The International LIDAR Mapping Forum, a network of industry experts, awarded OCM second place in the Outstanding Team Achievement category of its LIDAR Leader Awards, recognizing OCM as being at the forefront of LIDAR distribution and a leader in the field. OCM spearheaded LIDAR data distribution from the earliest days of the technology, providing an inventory of collections and distributing the data in an efficient, user-friendly way. Today, OCM works to make data from a host of agencies and groups freely and publicly available through the Digital Coast, which maximizes the value of LIDAR collections and the cost-effectiveness of the technology.
Sanctuaries Celebrate African Americans’ Contributions to Maritime Culture
ONMS launched a story map celebrating the contributions that African Americans have made to the ocean, maritime traditions, and communities. The map shares stories of indomitable individuals, extraordinary acts of courage, and enduring traditions that represent part of the larger African American maritime tradition that helped build and shape the nation. The story map is the first of ONMS’s Heritage Months 2018 projects, a year-long program to honor the nation’s diverse maritime communities, cultures, and voices. Each of seven recognized heritage months will feature special online content and social media. ONMS also launched the new Heritage of the Blue website, home to multicultural content such as feature articles, story maps, staff profiles, and videos.
Training Modules Foster Improved Fisheries Governance in the Philippines
The Philippines face degraded ocean resources and illegal fishing, both of which are connected to the area’s equally challenging socioeconomics. The Ecosystems Approach to Fisheries Management balances environmental and socioeconomic concerns through improved fisheries governance. With help from CRCP, the Philippines Bureau of Fisheries and Aquatic Resources introduced online training modules to support planning and implementation of the ecosystems approach to fisheries governance.

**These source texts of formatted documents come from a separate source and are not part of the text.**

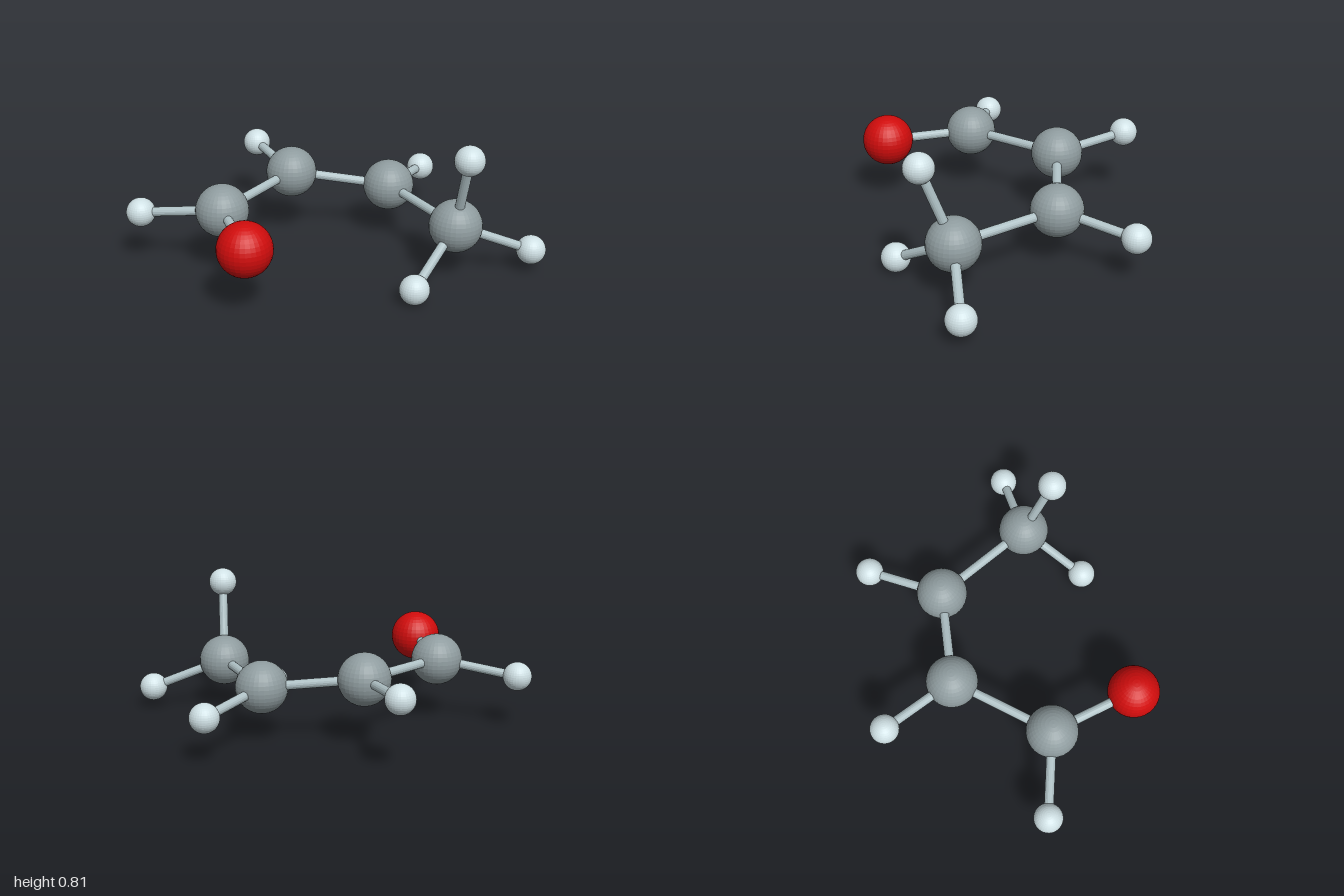
import * as THREE from 'three';

const material = (color) => new THREE.MeshStandardMaterial({ color, flatShading: true });

// Atom kinds: radius and colour
const kinds = {
  carbon: { radius: 0.144, material: material(0x8f9c9f) },
  oxygen: { radius: 0.144, material: material(0xd00c0c) },
  hydrogen: { radius: 0.08, material: material(0xcfe0e4) },
};
const bondMaterial = material(0xb0c2c6);
const BOND_RADIUS = 0.026;

// Atom centres
const atoms = {
  endCarbon: ['carbon', -0.565, 0.365, -0.035],
  oxygen: ['oxygen', -0.652, 0.372, 0.46],
  middleCarbon: ['carbon', -0.018, 0.385, -0.31],
  sideCarbon: ['carbon', 0.468, 0.313, -0.035],
  methylCarbon: ['carbon', 0.516, 0.3, 0.585],
  endHydrogen: ['hydrogen', -0.922, 0.31, -0.33],
  middleHydrogen: ['hydrogen', -0.03, 0.415, -0.763],
  sideHydrogen: ['hydrogen', 0.844, 0.265, -0.285],
  methylHydrogenRight: ['hydrogen', 0.16, 0.085, 0.757],
  methylHydrogenLeft: ['hydrogen', 0.914, 0.133, 0.735],
  methylHydrogenTop: ['hydrogen', 0.474, 0.733, 0.738],
};

// Pairs of atoms joined by a rod
const bonds = [
  ['endCarbon', 'oxygen'],
  ['endCarbon', 'middleCarbon'],
  ['middleCarbon', 'sideCarbon'],
  ['sideCarbon', 'methylCarbon'],
  ['endCarbon', 'endHydrogen'],
  ['middleCarbon', 'middleHydrogen'],
  ['sideCarbon', 'sideHydrogen'],
  ['methylCarbon', 'methylHydrogenRight'],
  ['methylCarbon', 'methylHydrogenLeft'],
  ['methylCarbon', 'methylHydrogenTop'],
];

const centre = (name) => new THREE.Vector3(...atoms[name].slice(1));

function makeAtom(name) {
  const kind = kinds[atoms[name][0]];
  const mesh = new THREE.Mesh(new THREE.SphereGeometry(kind.radius, 32, 20), kind.material);
  mesh.position.copy(centre(name));
  mesh.name = name;
  return mesh;
}

function makeBond([from, to]) {
  const a = centre(from);
  const b = centre(to);
  const direction = b.clone().sub(a);
  const rod = new THREE.CylinderGeometry(BOND_RADIUS, BOND_RADIUS, direction.length(), 16);
  const mesh = new THREE.Mesh(rod, bondMaterial);
  mesh.position.copy(a).lerp(b, 0.5);
  mesh.quaternion.setFromUnitVectors(new THREE.Vector3(0, 1, 0), direction.normalize());
  mesh.name = `bond ${from} to ${to}`;
  return mesh;
}

export function createModel() {
  const model = new THREE.Group();
  model.name = 'ballAndStickMolecule';
  for (const name of Object.keys(atoms)) model.add(makeAtom(name));
  for (const pair of bonds) model.add(makeBond(pair));
  return model;
}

Through the training, an array of stakeholders, including local government officials and fishing communities, can discover the benefits of a holistic approach to fisheries management, balancing ecological health and human well-being through good governance.

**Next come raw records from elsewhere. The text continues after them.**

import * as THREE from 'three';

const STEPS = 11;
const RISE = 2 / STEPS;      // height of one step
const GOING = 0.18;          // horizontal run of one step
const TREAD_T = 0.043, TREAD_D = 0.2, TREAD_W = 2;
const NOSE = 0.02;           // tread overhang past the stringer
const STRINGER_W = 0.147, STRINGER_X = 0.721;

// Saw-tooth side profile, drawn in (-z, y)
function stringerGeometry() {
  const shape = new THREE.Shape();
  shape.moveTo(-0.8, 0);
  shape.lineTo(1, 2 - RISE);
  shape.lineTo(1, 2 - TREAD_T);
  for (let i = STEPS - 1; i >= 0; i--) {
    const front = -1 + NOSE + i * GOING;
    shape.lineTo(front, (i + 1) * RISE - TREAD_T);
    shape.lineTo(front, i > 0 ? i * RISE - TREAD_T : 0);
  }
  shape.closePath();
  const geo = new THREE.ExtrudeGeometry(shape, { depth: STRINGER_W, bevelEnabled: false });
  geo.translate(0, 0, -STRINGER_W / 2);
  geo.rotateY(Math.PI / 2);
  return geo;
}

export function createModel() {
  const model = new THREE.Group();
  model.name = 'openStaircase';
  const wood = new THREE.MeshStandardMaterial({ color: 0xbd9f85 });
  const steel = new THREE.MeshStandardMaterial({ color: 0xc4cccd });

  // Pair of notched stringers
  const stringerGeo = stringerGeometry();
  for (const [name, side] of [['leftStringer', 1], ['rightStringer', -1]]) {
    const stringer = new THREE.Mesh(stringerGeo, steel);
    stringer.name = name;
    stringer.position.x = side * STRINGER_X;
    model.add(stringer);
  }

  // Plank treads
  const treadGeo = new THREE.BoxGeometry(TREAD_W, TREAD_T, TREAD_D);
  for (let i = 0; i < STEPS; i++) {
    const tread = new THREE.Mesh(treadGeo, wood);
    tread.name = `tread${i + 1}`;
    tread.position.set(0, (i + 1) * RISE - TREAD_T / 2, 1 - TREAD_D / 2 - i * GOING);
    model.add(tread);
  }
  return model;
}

New Storm Surge and Tide Forecast System for Micronesia
OCS, local forecasting offices, and the National Weather Service Environmental Modeling Center collaborated to launch Micronesia’s new Extratropical Storm Surge and Tide Operational Forecast System (ESTOFS). ESTOFS-Micronesia will provide critical information about storm surge and tidal water levels. Micronesia’s lack of local water level observations is dramatic, and domain-wide tide and surge forecast guidance is much needed. ESTOFS-Micronesia covers Palau, Guam, the Marianas Islands, the Federated States of Micronesia, the Marshall Islands, and Wake Island—a territory that is home to more than half a million people as well as major U.S. Naval and Air Force bases. Initial implementation provides an unstructured model grid with resolution up to 200 meters at the coast, and upland nodes up to the 10-meter elevation contour to enable coastal inundation guidance.

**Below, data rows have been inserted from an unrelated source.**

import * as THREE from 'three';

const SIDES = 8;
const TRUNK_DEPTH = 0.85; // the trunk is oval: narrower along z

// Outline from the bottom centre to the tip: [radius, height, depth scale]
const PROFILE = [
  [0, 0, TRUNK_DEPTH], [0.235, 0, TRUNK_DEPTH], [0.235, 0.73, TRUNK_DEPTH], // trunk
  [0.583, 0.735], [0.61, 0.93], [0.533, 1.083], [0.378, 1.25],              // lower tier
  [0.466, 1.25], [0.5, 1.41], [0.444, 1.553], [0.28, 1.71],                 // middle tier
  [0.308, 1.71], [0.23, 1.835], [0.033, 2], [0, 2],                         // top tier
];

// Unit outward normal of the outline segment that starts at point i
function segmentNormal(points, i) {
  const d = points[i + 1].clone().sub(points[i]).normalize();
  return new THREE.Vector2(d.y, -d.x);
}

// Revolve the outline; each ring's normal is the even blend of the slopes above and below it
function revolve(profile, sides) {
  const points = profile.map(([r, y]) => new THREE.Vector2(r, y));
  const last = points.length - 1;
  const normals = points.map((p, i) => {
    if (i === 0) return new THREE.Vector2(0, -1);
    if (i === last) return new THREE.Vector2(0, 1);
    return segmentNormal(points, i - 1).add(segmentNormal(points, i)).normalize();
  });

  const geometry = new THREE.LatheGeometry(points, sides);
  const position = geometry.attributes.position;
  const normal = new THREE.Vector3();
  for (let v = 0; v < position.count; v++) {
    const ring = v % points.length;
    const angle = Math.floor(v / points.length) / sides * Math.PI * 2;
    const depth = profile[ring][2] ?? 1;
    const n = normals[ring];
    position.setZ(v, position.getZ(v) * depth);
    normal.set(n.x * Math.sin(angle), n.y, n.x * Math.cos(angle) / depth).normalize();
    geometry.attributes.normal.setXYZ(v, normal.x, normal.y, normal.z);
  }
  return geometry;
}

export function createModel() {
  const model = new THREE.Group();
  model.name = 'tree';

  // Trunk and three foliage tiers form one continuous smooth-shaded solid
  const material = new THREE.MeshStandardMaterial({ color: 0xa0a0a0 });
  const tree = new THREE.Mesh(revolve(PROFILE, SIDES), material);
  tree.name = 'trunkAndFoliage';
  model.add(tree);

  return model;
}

‘Fire Whirls’ to Remediate Oil on Water
OR&R Director Dave Westerholm and senior OR&R staff visited the University of Maryland to hear Elaine Oran, PHD, present research on the use of fire whirls (commonly known as fire devils) to remediate oil on water. Fire whirls are a relatively clean burning technique with higher combustion efficiency and reduced emissions, particularly of soot. Fire whirls’ soot-free characteristic inspired their potential use as a more efficient solution for oil spill remediation. Researchers in Dr. Oran’s lab are studying the potential to create fire whirls in the field, characterize the burning rate, quantify emissions and burn residues, understand the limitations of their use, and evaluate their use as an oil spill remediation tool.